Development of responsible and sustainable tourism can help reduce the pace of natural resources degradation and extinction of species due to the changing climate in this country. As far as Bangladesh and the concept of responsible tourism goes, some projects have been going on under the criteria of utmost significance. However, these projects still remain under the radar and few in number despite being of paramount importance to our climate. Very few ecologically smart business initiatives have been considered to approach overall conservation effort. Here, smart being those initiatives that directly impact the tourists, local people, and the authority altogether on this issue of taking responsibility of environment, society, and economy. In short, there's no specific public agenda (set of regulations), promotional or social activity regarding this concept.
TripZip: an approach towards responsible tourism

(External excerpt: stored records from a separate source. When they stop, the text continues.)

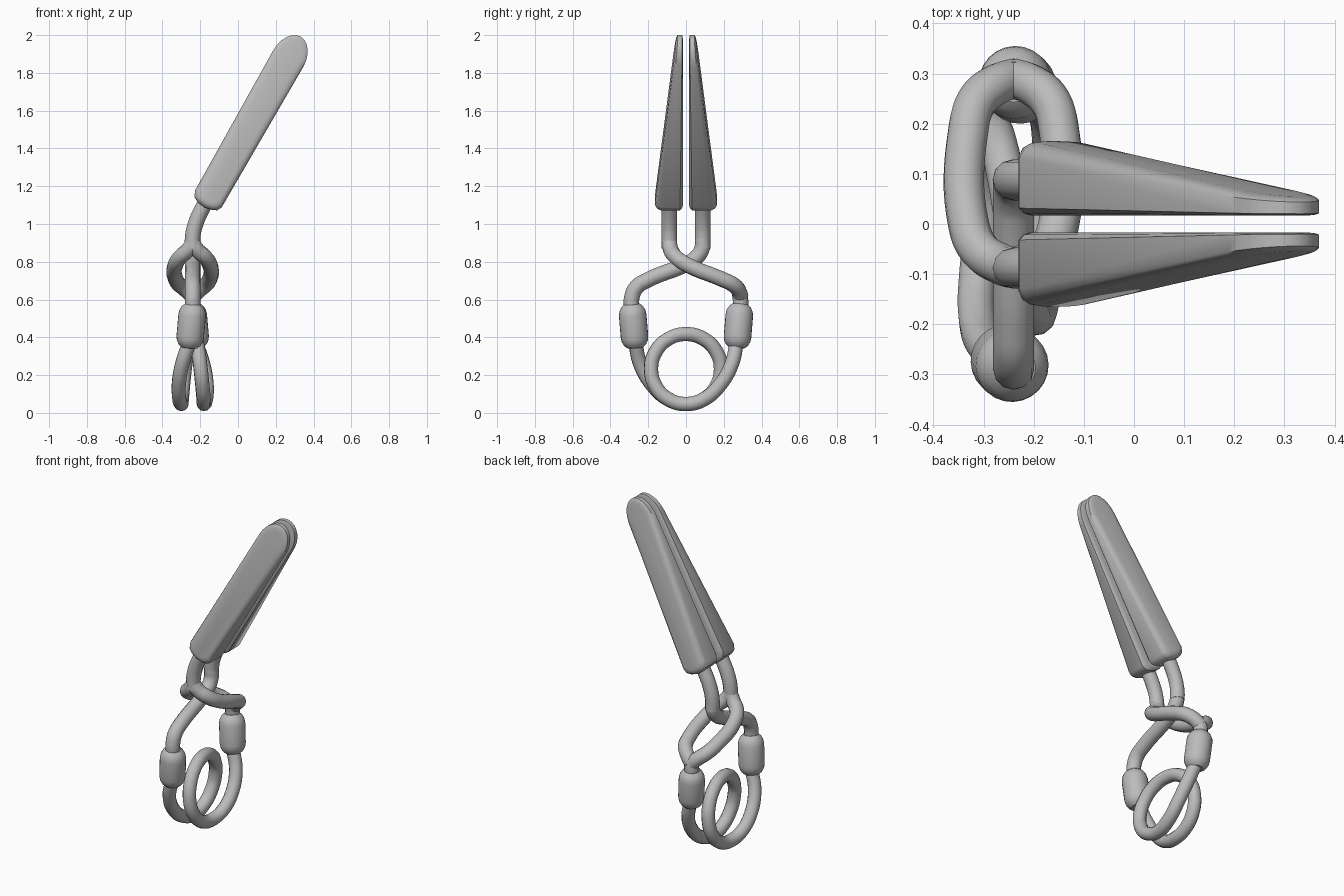
import bpy, bmesh, math
from mathutils import Vector

cube = bpy.data.objects.get("Cube")
if cube:
    bpy.data.objects.remove(cube, do_unlink=True)

steel = bpy.data.materials.new("grey steel")
steel.use_nodes = True
GREY = (0.5, 0.5, 0.5, 1)
steel.diffuse_color = GREY
steel.node_tree.nodes["Principled BSDF"].inputs["Base Color"].default_value = GREY

CX = -0.24       # plane of the wire arms
TUBE = 0.041     # wire radius


def tube(name, points, radius=TUBE):
    """Round wire through the points."""
    data = bpy.data.curves.new(name, 'CURVE')
    data.dimensions = '3D'
    data.bevel_depth = radius
    data.bevel_resolution = 4
    data.resolution_u = 8
    data.use_fill_caps = True
    spline = data.splines.new('BEZIER')
    spline.bezier_points.add(len(points) - 1)
    for bp, p in zip(spline.bezier_points, points):
        bp.co = p
        bp.handle_left_type = bp.handle_right_type = 'AUTO'
    spline.use_smooth = True
    data.materials.append(steel)
    obj = bpy.data.objects.new(name, data)
    bpy.context.collection.objects.link(obj)
    return obj


def skin(name, rings, angle):
    """Closed solid through rings of equal point count."""
    bm = bmesh.new()
    loops = [[bm.verts.new(p) for p in ring] for ring in rings]
    n = len(loops[0])
    for a, b in zip(loops, loops[1:]):
        for i in range(n):
            j = (i + 1) % n
            bm.faces.new((a[i], a[j], b[j], b[i]))
    bm.faces.new(loops[0])
    bm.faces.new(loops[-1])
    bmesh.ops.recalc_face_normals(bm, faces=bm.faces)
    mesh = bpy.data.meshes.new(name)
    bm.to_mesh(mesh)
    bm.free()
    mesh.materials.append(steel)
    obj = bpy.data.objects.new(name, mesh)
    bpy.context.collection.objects.link(obj)
    bpy.ops.object.select_all(action='DESELECT')
    obj.select_set(True)
    bpy.context.view_layer.objects.active = obj
    bpy.ops.object.shade_smooth_by_angle(angle=math.radians(angle))
    return obj


# Blade outline: u runs along the tilted blade, v across it
outline = [(0.912, -0.086), (0.88, -0.07), (0.866, -0.04), (0.86, 0),
           (0.868, 0.045), (0.88, 0.068), (0.905, 0.081)]
for k in range(13):
    a = math.pi * k / 12
    outline.append((1.765 + 0.133 * math.sin(a), 0.091 * math.cos(a)))
# Layers from the flat inner face to the rounded outer face: depth, inset
layers = [(0, 0.02), (0.03, 0.008), (0.1, 0), (0.78, 0),
          (0.9, 0.007), (0.97, 0.02), (1, 0.036)]


def blade(name, side):
    rings = []
    for depth, inset in layers:
        ring = []
        for u, v in outline:
            u = 1.38 + (u - 1.38) * (1 - inset / 0.52)
            v = -0.692 + v * (1 - inset / 0.088)
            outer = 0.165 - (u - 0.9) * 0.114
            y = 0.017 + depth * (outer - 0.017)
            ring.append((0.492 * u + 0.87 * v, side * y, 0.87 * u - 0.492 * v))
        rings.append(ring)
    skin(name, rings, 35)


def collar(name, bottom, top):
    bottom, top = Vector(bottom), Vector(top)
    axis = top - bottom
    turn = axis.to_track_quat('Z', 'Y')
    rings = []
    for t, r in [(0, 0.042), (0.06, 0.058), (0.15, 0.069), (0.25, 0.073), (0.75, 0.073),
                 (0.85, 0.069), (0.94, 0.058), (1, 0.042)]:
        centre = bottom + axis * t
        rings.append([centre + turn @ Vector((r * math.cos(a), r * math.sin(a), 0))
                      for a in (math.tau * k / 24 for k in range(24))])
    skin(name, rings, 40)


# Blades, necks and collars on both sides
for label, s in (("left_jaw", 1), ("right_jaw", -1)):
    blade(label + "_blade", s)
    tube(label + "_neck", [(-0.13, s * 0.088, 1.19), (-0.185, s * 0.088, 1.09),
                           (-0.225, s * 0.088, 1.0), (CX, s * 0.088, 0.93),
                           (CX, s * 0.088, 0.87)])
    collar(label + "_collar", (CX + s * 0.018, s * 0.268, 0.345),
           (CX - s * 0.002, s * 0.287, 0.575))

# Single arm that passes through the slot
tube("through_arm", [(CX, 0.088, 0.92), (CX, 0.083, 0.865), (CX, 0.05, 0.818),
                     (CX, 0, 0.787), (CX, -0.2, 0.705), (CX, -0.262, 0.665),
                     (CX, -0.287, 0.61), (CX, -0.287, 0.54)])

# Slotted arm: two mirrored rails between the neck and the collar
for label, s in (("left", 1), ("right", -1)):
    tube(label + "_slot_rail", [(CX, -0.088, 0.9), (CX + s * 0.025, -0.08, 0.862),
                                (CX + s * 0.065, -0.055, 0.826), (CX + s * 0.09, 0, 0.787),
                                (CX + s * 0.09, 0.19, 0.708), (CX + s * 0.073, 0.245, 0.682),
                                (CX + s * 0.035, 0.278, 0.65), (CX, 0.29, 0.615)])
tube("slot_arm_end", [(CX, 0.283, 0.64), (CX, 0.289, 0.59), (CX, 0.287, 0.54)])

# Coil spring: a tail to each collar with one full turn between them
tail = [(0.018, 0.268, 0.37), (0.055, 0.243, 0.26), (0.073, 0.185, 0.155), (0.071, 0.1, 0.075)]
coil = [(CX - x, -y, z) for x, y, z in tail]
for k in range(13):
    a = math.tau * k / 12
    coil.append((CX - 0.06 * math.cos(a / 2), 0.185 * math.sin(a), 0.232 - 0.185 * math.cos(a)))
coil += [(CX + x, y, z) for x, y, z in reversed(tail)]
tube("spring_coil", coil, 0.038)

TripZip is a social enterprise born with the single mission for making the fun and soul refreshing activities of traveling in Bangladesh easily accessible to the youth, with special focus on minority and disadvantaged groups. It is a platform where people share their experiences of their visit to tourist destinations and explore more through TripZip’s occasional tours within the country. TripZip has organized an online campaign jointly with Bangladesh Tourism Board for developing tourists’ behavior among the youth and young tourists of Bangladesh through ‘Do Not Do Campaign’ on protecting environment especially in tourist attractive areas. A 15-day long campaign involved six themes which encompassed A to Z of all dos and don'ts of traveling. A focus group discussion was also arranged on inspiring responsible tourism with the presence of policy makers of tourism industry, stake holders of the industry, young travelers, business persons of tourism industry and media persons. Such an initiative was one of the firsts in bolstering tourism sector by focusing on its sustainability in future. TripZip is committed to continue this sort of initiatives in near future.
Since tourism is a multi-dimensional activity, it is necessary that all the stakeholders become active partners in the endeavor to promote responsible tourism if Bangladesh is to become a sustainable world player in the tourism industry.
(Writer is founder of TripZip)